Bishops, state officials release information on safety, ethics of potential COVID-19 vaccines


COVID-19 vaccines being developed by two major pharmaceutical companies do not contain human fetal tissue and are free of aluminum salts or ethlymercury, according to the State of Missouri’s recently updated COVID-19 website.

“Although FDA-approved adjuvants (aluminum salts) and preservatives (ethlymercury) have a history of safe use in vaccines, they were not used by Pfizer and Moderna in this vaccine technology,” the website stated.

The Jefferson City diocese’s Communication Department sent a link for the website to parishes on Dec. 7 to help respond to concerns about the safety and ethics of vaccines that are in the late stages of development for addressing the COVID-19 pandemic.

The diocese also sent statements from Missouri’s Catholic bishops and from two committee chairmen of the U.S. Conference of Catholic Bishops (USCCB), affirming the moral permissibility of receiving either vaccine.

The Missouri bishops’ statement was published in the Nov. 27 print edition of The Catholic Missourian and can be found by CLICKING HERE.

In it, the state’s bishops affirm the value of ethical medical research but call for alternatives to using fetal tissue from aborted babies.

“Fortunately, there are vaccines in line to be released soon that do not raise ethical concerns, even if some do,” the state’s bishops noted.

“Everyone should have access to a safe and effective vaccine, and no one should have to face being inoculated with a vaccine derived in an unethical manner,” they stated.

However, referring to the 2008 “Instruction on Certain Bioethical Questions” (“Dignitatis Personae”) by the Congregation for the Doctrine of the Faith, the bishops concluded that “preserving one’s health and that of others outweighs the remote association with past abortions which were neither desired nor intended by those now using the vaccines.”

The diocese also distributed a Nov. 20 memo from Bishop Kevin C. Rhoades of Fort Wayne-South Bend, Indiana, chairman of the USCCB Committee on Doctrine, and Archbishop Joseph F. Naumann of Kansas City, Kansas, chairman of the USCCB Committee on Pro-Life Activities, to their fellow U.S. bishops.

“Neither the Pfizer nor the Moderna vaccine involved the use of cell lines that originated in fetal tissue taken from the body of an aborted baby at any level of design, development or production,” the two prelates stated. “They are not completely free from any connection to abortion, however, as both Pfizer and Moderna made use of a tainted cell line for one of the confirmatory lab tests of their products.

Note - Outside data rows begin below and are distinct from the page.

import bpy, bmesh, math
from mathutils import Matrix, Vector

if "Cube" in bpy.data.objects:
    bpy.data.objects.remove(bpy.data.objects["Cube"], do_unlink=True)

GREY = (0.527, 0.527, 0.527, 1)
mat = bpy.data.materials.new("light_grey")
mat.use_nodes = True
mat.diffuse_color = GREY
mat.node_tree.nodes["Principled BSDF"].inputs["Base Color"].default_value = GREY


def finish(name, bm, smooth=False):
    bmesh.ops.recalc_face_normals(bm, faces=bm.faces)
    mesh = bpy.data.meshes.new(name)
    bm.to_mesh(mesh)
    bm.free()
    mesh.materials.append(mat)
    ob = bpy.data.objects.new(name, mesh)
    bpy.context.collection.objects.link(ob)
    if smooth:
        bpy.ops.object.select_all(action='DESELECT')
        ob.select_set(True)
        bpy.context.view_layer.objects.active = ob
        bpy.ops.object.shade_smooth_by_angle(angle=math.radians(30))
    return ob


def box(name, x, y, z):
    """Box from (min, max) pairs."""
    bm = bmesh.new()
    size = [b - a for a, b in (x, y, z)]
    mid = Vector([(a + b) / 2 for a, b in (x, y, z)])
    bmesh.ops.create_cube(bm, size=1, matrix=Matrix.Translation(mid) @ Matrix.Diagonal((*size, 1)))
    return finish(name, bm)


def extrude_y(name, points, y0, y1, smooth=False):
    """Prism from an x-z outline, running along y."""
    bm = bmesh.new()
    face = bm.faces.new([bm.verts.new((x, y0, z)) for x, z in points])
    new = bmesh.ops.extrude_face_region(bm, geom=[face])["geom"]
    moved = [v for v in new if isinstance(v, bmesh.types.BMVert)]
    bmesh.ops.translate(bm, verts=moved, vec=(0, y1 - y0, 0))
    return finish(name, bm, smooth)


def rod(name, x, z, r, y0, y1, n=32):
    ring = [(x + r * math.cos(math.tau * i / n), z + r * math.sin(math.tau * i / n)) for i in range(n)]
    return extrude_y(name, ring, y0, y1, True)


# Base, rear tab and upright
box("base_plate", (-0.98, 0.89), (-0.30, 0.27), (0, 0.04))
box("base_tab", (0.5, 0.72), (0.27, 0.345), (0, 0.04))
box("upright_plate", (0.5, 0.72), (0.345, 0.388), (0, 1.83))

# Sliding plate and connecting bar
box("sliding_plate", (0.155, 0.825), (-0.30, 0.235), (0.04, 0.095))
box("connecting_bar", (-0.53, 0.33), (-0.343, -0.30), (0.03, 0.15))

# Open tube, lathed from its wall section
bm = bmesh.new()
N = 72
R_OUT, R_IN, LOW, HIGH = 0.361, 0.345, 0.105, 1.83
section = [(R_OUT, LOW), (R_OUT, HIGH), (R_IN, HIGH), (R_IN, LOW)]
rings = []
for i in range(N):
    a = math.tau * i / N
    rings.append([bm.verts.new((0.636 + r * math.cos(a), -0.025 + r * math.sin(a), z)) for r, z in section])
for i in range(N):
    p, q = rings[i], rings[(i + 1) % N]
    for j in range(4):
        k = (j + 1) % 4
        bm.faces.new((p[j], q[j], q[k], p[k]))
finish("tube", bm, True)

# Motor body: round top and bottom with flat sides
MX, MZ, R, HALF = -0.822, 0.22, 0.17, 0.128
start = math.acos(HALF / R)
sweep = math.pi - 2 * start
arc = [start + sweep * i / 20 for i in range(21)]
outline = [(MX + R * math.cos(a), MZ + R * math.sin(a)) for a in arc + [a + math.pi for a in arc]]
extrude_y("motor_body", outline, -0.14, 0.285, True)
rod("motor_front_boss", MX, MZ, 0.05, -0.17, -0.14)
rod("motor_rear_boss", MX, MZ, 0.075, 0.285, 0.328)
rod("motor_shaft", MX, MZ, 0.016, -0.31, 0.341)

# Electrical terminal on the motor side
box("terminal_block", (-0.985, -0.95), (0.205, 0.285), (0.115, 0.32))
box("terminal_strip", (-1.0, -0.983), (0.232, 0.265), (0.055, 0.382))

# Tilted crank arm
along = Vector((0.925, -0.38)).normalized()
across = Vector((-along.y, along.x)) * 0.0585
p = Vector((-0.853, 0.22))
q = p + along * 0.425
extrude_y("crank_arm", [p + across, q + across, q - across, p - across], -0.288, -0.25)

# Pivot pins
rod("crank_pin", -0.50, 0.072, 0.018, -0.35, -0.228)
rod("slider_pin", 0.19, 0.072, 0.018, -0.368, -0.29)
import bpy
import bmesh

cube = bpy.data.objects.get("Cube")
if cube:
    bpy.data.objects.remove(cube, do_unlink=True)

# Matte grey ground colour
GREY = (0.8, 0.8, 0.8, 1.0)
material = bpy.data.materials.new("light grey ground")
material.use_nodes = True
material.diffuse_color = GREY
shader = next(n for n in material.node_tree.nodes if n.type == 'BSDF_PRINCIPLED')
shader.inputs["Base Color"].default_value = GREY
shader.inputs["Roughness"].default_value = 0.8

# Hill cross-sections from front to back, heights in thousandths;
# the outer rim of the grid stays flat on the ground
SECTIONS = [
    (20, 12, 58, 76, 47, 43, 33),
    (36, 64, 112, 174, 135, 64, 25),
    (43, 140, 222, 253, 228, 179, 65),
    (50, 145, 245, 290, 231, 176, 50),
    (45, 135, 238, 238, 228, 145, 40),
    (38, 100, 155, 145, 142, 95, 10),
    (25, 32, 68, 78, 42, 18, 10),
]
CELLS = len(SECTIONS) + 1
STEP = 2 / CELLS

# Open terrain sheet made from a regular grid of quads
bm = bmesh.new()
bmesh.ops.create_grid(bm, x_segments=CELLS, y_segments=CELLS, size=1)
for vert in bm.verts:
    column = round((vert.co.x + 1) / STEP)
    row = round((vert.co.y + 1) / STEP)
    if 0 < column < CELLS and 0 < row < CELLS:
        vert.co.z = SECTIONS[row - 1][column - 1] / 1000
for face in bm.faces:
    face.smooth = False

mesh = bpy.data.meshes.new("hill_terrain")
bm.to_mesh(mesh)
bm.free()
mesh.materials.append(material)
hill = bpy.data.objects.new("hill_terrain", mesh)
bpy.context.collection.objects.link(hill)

“There is thus a connection, but it is relatively remote,” they continued. “Some are asserting that if a vaccine is connected in any way with tainted cell lines, then it is immoral to be vaccinated with them. This is an inaccurate portrayal of Catholic moral teaching.”

Bishop Rhoades and Archbishop Naumann cited three Vatican documents that “treat the question of tainted vaccines”: “Dignitatis Personae”; the 2005 study by the Pontifical Academy for Life, “Moral Reflections on Vaccines Prepared from Cells Derived From Aborted Human Fetuses”; and the 2017 “Note on Italian Vaccine Issue,” by the Pontifical Academy for Life.

All three sources “make it clear that, at the level of the recipient, it is morally permissible to accept vaccinations when there are no alternatives and there is a serious risk to health,” the bishops wrote.

Archbishop Joseph F. Naumann’s and Bishop Rhoades’s memo can be found online by CLICKING HERE.

Missouri’s question-and-answer page on COVID-19 vaccines can be found by CLICKING HERE.

Julie Asher is a reporter for Catholic News Service.